A story published last week was clearly inspired by a new TV series about his work. No wonder he has been a little sceptical. At various points in his life and career, he has been a very successful geologist and an astrobiologist and has won a Nobel prize. He is also a very humble, modest scientist and has had a tendency to see himself as a “co-author” of his own results. He often gets annoyed with journalists who simply post his quotes on the internet without quoting him carefully. He has been as surprised as anyone that he is a celebrity.
What he doesn’t like is having his work cited so often in book reviews. “I get very pissed off when I read rubbish comments that make me look stupid,” he says. “We’ve had enough on this. A short blogpost won’t make any scientific difference in papers that go on for a decade and have reviewed a hundred times.”
It’s a good question, and here’s his short answer: “If I can’t refute them, then I might as well admit that it is a concept or a theory that is genuinely new and worth considering. If we use it in the press, that’s fine. But if we publish a paper pointing out that it can’t work, that would just be lazy and unethical. It makes a solid example of the ‘new idea is not evidence’ problem. And I don’t want to be lazy and unethical.”
What about a recent headline that “Stonehenge could be connected to extraterrestrial life?” He laughs. “Yes, I know. But it is fanciful.”

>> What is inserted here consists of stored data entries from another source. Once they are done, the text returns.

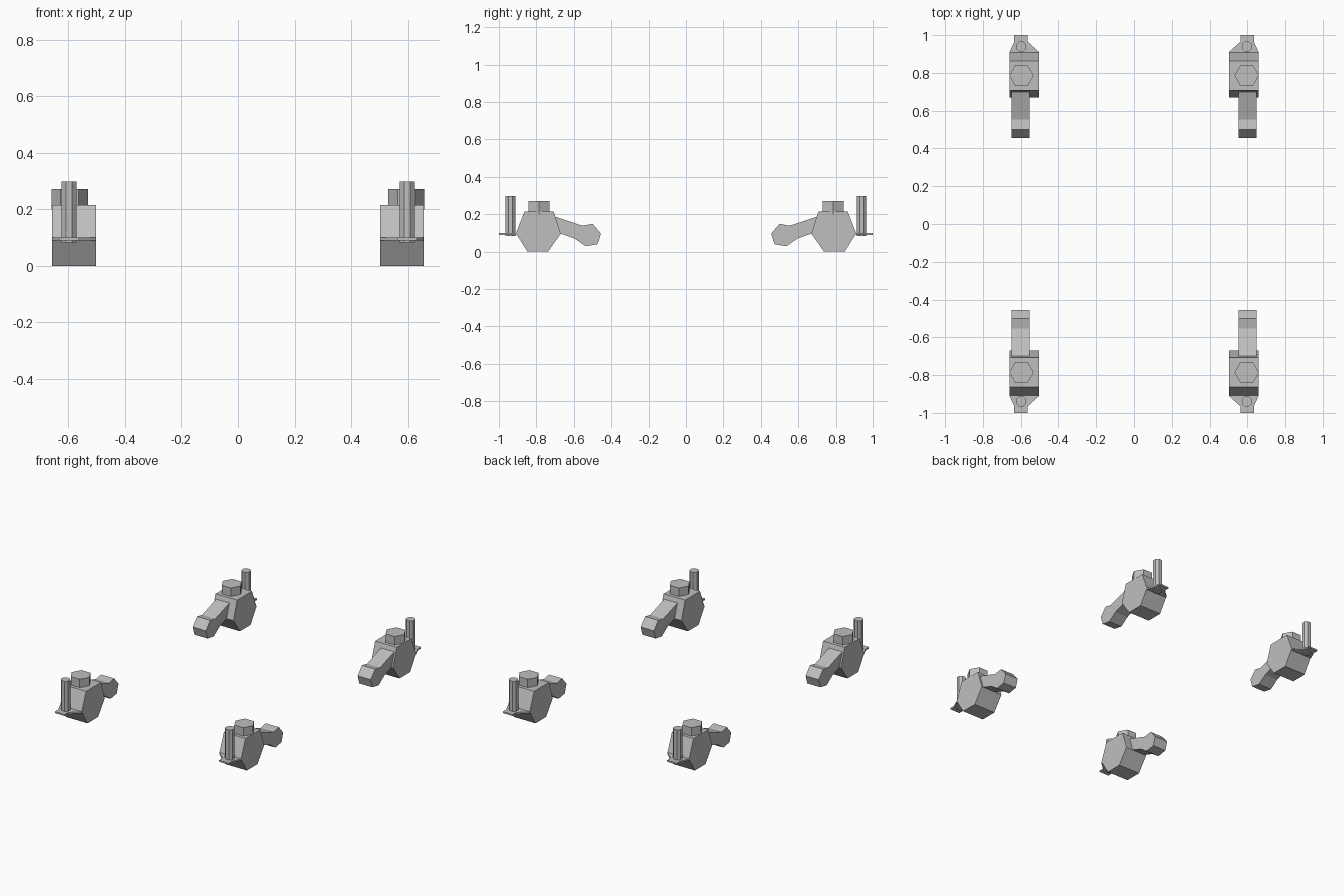
import bpy, bmesh, math

if "Cube" in bpy.data.objects:
    bpy.data.objects.remove(bpy.data.objects["Cube"])

grey = bpy.data.materials.new("plain grey")
grey.diffuse_color = (0.52, 0.52, 0.52, 1)
grey.use_nodes = True
grey.node_tree.nodes["Principled BSDF"].inputs["Base Color"].default_value = grey.diffuse_color


def extrude(name, points, axis, low, high, sx, sy):
    """Extrude a closed outline along x (points are y, z) or z (points are x, y)."""
    bm = bmesh.new()

    def place(a, b, t):
        x, y, z = (t, a, b) if axis == "x" else (a, b, t)
        return bm.verts.new((x * sx, y * sy, z))

    bottom = [place(a, b, low) for a, b in points]
    top = [place(a, b, high) for a, b in points]
    bm.faces.new(bottom)
    bm.faces.new(top)
    n = len(points)
    for i in range(n):
        j = (i + 1) % n
        bm.faces.new((bottom[i], bottom[j], top[j], top[i]))
    bmesh.ops.recalc_face_normals(bm, faces=bm.faces)
    mesh = bpy.data.meshes.new(name)
    bm.to_mesh(mesh)
    bm.free()
    mesh.materials.append(grey)
    ob = bpy.data.objects.new(name, mesh)
    bpy.context.collection.objects.link(ob)


def ring(cx, cy, radius, sides, start=0.0):
    return [(cx + radius * math.cos(start + math.tau * i / sides),
             cy + radius * math.sin(start + math.tau * i / sides)) for i in range(sides)]


# Side outlines (y, z)
BODY = [(0.863, 0.216), (0.708, 0.216), (0.67, 0.096),
        (0.738, 0), (0.848, 0), (0.909, 0.098)]
ARM = [(0.75, 0.204), (0.553, 0.139), (0.5, 0.149), (0.455, 0.097),
       (0.473, 0.04), (0.537, 0.029), (0.596, 0.07), (0.668, 0.096), (0.75, 0.125)]
# Plan outline (x, y)
TAB = [(0.503, 0.89), (0.659, 0.89), (0.659, 0.911), (0.634, 0.965),
       (0.634, 1.0), (0.563, 1.0), (0.563, 0.965), (0.503, 0.911)]

# One clamp per corner, mirrored across both axes
for sx, side in ((1, "right"), (-1, "left")):
    for sy, end in ((1, "back"), (-1, "front")):
        tag = f"_{end}_{side}"
        extrude("body" + tag, BODY, "x", 0.502, 0.659, sx, sy)
        extrude("arm" + tag, ARM, "x", 0.552, 0.648, sx, sy)
        extrude("tab" + tag, TAB, "z", 0.09, 0.1, sx, sy)
        extrude("hex_bolt" + tag, ring(0.596, 0.786, 0.0645, 6), "z", 0.2, 0.271, sx, sy)
        extrude("pin" + tag, ring(0.598, 0.939, 0.029, 8, math.pi / 8), "z", 0.083, 0.298, sx, sy)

“Do you ever worry that your work is being used in pop culture without being evidence-based?” he adds. “My work is starting to appeal to many people in pop culture. I love it.”